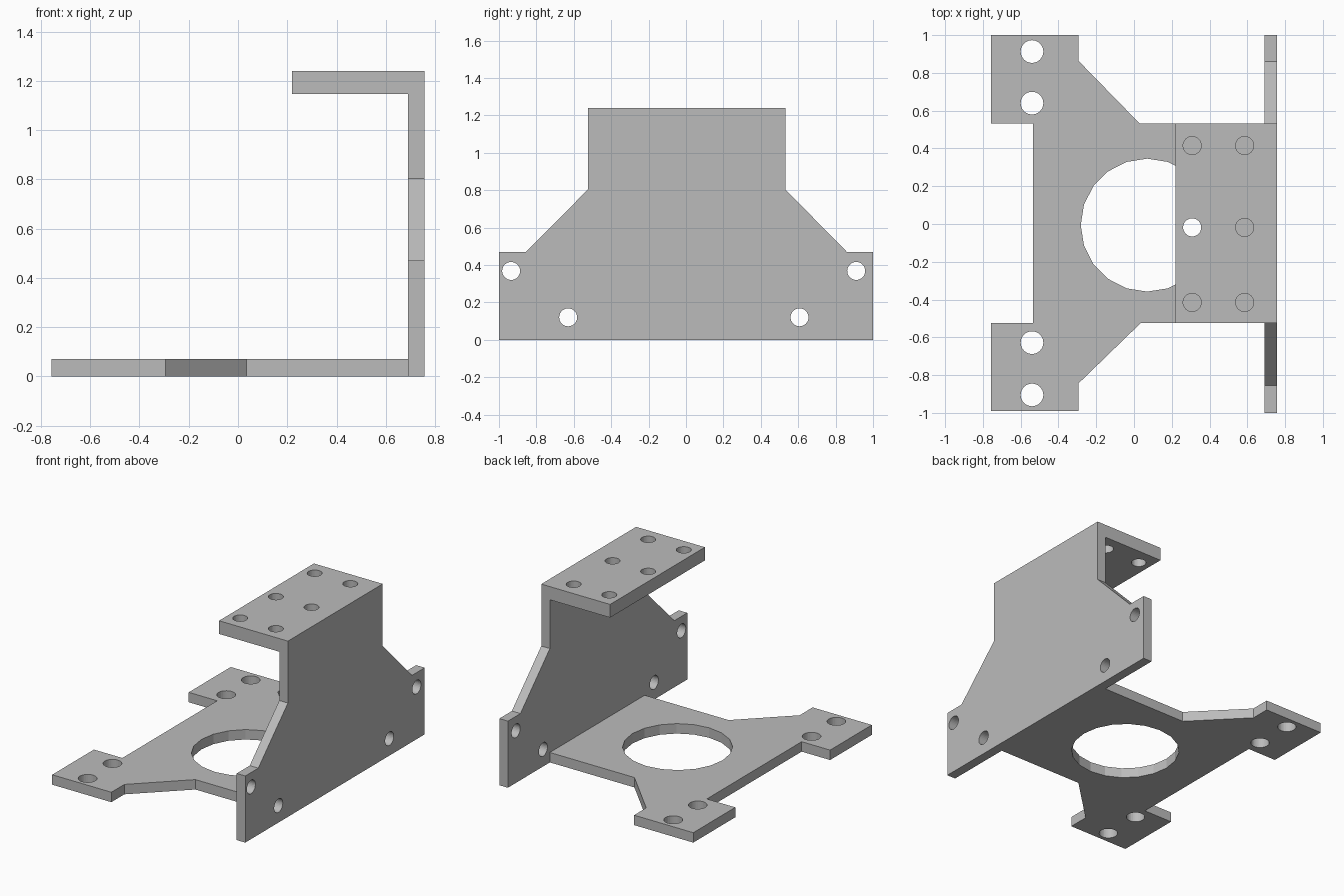
import bpy
from math import cos, sin, pi
from mathutils import Matrix

cube = bpy.data.objects.get("Cube")
if cube:
    bpy.data.objects.remove(cube, do_unlink=True)

# Single plain grey
grey = bpy.data.materials.new("grey metal")
grey.use_nodes = True
grey.diffuse_color = (0.5, 0.5, 0.5, 1)
grey.node_tree.nodes["Principled BSDF"].inputs["Base Color"].default_value = (0.5, 0.5, 0.5, 1)


def circle(u, v, r, n=32):
    return [(u + r * cos(2 * pi * i / n), v + r * sin(2 * pi * i / n)) for i in range(n)]


def plate(name, outline, holes, low, high, upright=False):
    """Sheet with cut holes between low and high, along z, or along x if upright."""
    curve = bpy.data.curves.new(name, "CURVE")
    curve.dimensions = "2D"
    curve.fill_mode = "BOTH"
    curve.extrude = (high - low) / 2
    for loop in [outline] + holes:
        spline = curve.splines.new("POLY")
        spline.points.add(len(loop) - 1)
        for point, (u, v) in zip(spline.points, loop):
            point.co = (u, v, 0, 1)
        spline.use_cyclic_u = True
    helper = bpy.data.objects.new(name + " outline", curve)
    bpy.context.collection.objects.link(helper)
    graph = bpy.context.evaluated_depsgraph_get()
    mesh = bpy.data.meshes.new_from_object(helper.evaluated_get(graph))
    bpy.data.objects.remove(helper, do_unlink=True)
    mesh.transform(Matrix.Translation((0, 0, (low + high) / 2)))
    if upright:  # sheet u, v, depth become y, z, x
        mesh.transform(Matrix(((0, 0, 1, 0), (1, 0, 0, 0), (0, 1, 0, 0), (0, 0, 0, 1))))
    mesh.materials.clear()
    mesh.materials.append(grey)
    for face in mesh.polygons:
        face.use_smooth = False
        face.material_index = 0
    obj = bpy.data.objects.new(name, mesh)
    bpy.context.collection.objects.link(obj)
    return obj


INNER, OUTER = 0.69, 0.757   # wall faces
FRONT, BACK = -0.525, 0.532  # sides of the main body

# Base with two mounting ears and a large round opening
plate("base_plate",
      [(-0.757, 1), (-0.295, 1), (-0.295, 0.865), (0.03, BACK), (INNER, BACK),
       (INNER, FRONT), (0.035, FRONT), (-0.295, -0.845), (-0.295, -0.99), (-0.757, -0.99),
       (-0.757, FRONT), (-0.535, FRONT), (-0.535, BACK), (-0.757, BACK)],
      [circle(0.07, -0.006, 0.352, 20)]
      + [circle(-0.54, y, 0.06) for y in (0.913, 0.64, -0.628, -0.905)],
      0, 0.07)

# Upright wall with low ears and sloped shoulders
plate("side_wall",
      [(-1, 0), (1, 0), (1, 0.47), (0.86, 0.47), (BACK, 0.803), (BACK, 1.24),
       (FRONT, 1.24), (FRONT, 0.803), (-0.855, 0.47), (-1, 0.47)],
      [circle(y, z, 0.048) for y, z in
       ((-0.935, 0.368), (-0.63, 0.12), (0.607, 0.12), (0.91, 0.368))],
      INNER, OUTER, upright=True)

# Top flange with two rows of three holes
plate("top_flange",
      [(0.22, FRONT), (INNER, FRONT), (INNER, BACK), (0.22, BACK)],
      [circle(x, y, 0.048) for x in (0.308, 0.586) for y in (0.415, -0.018, -0.415)],
      1.147, 1.24)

- **Problem statement**:
Would you retype exactly the lines above, from the line with "spline.points.add(len(loop) - 1)" to the line with "bpy.context.collection.objects.link(obj)", with both end lines kept and nothing more?

- **Answer to this task**:
        spline.points.add(len(loop) - 1)
        for point, (u, v) in zip(spline.points, loop):
            point.co = (u, v, 0, 1)
        spline.use_cyclic_u = True
    helper = bpy.data.objects.new(name + " outline", curve)
    bpy.context.collection.objects.link(helper)
    graph = bpy.context.evaluated_depsgraph_get()
    mesh = bpy.data.meshes.new_from_object(helper.evaluated_get(graph))
    bpy.data.objects.remove(helper, do_unlink=True)
    mesh.transform(Matrix.Translation((0, 0, (low + high) / 2)))
    if upright:  # sheet u, v, depth become y, z, x
        mesh.transform(Matrix(((0, 0, 1, 0), (1, 0, 0, 0), (0, 1, 0, 0), (0, 0, 0, 1))))
    mesh.materials.clear()
    mesh.materials.append(grey)
    for face in mesh.polygons:
        face.use_smooth = False
        face.material_index = 0
    obj = bpy.data.objects.new(name, mesh)
    bpy.context.collection.objects.link(obj)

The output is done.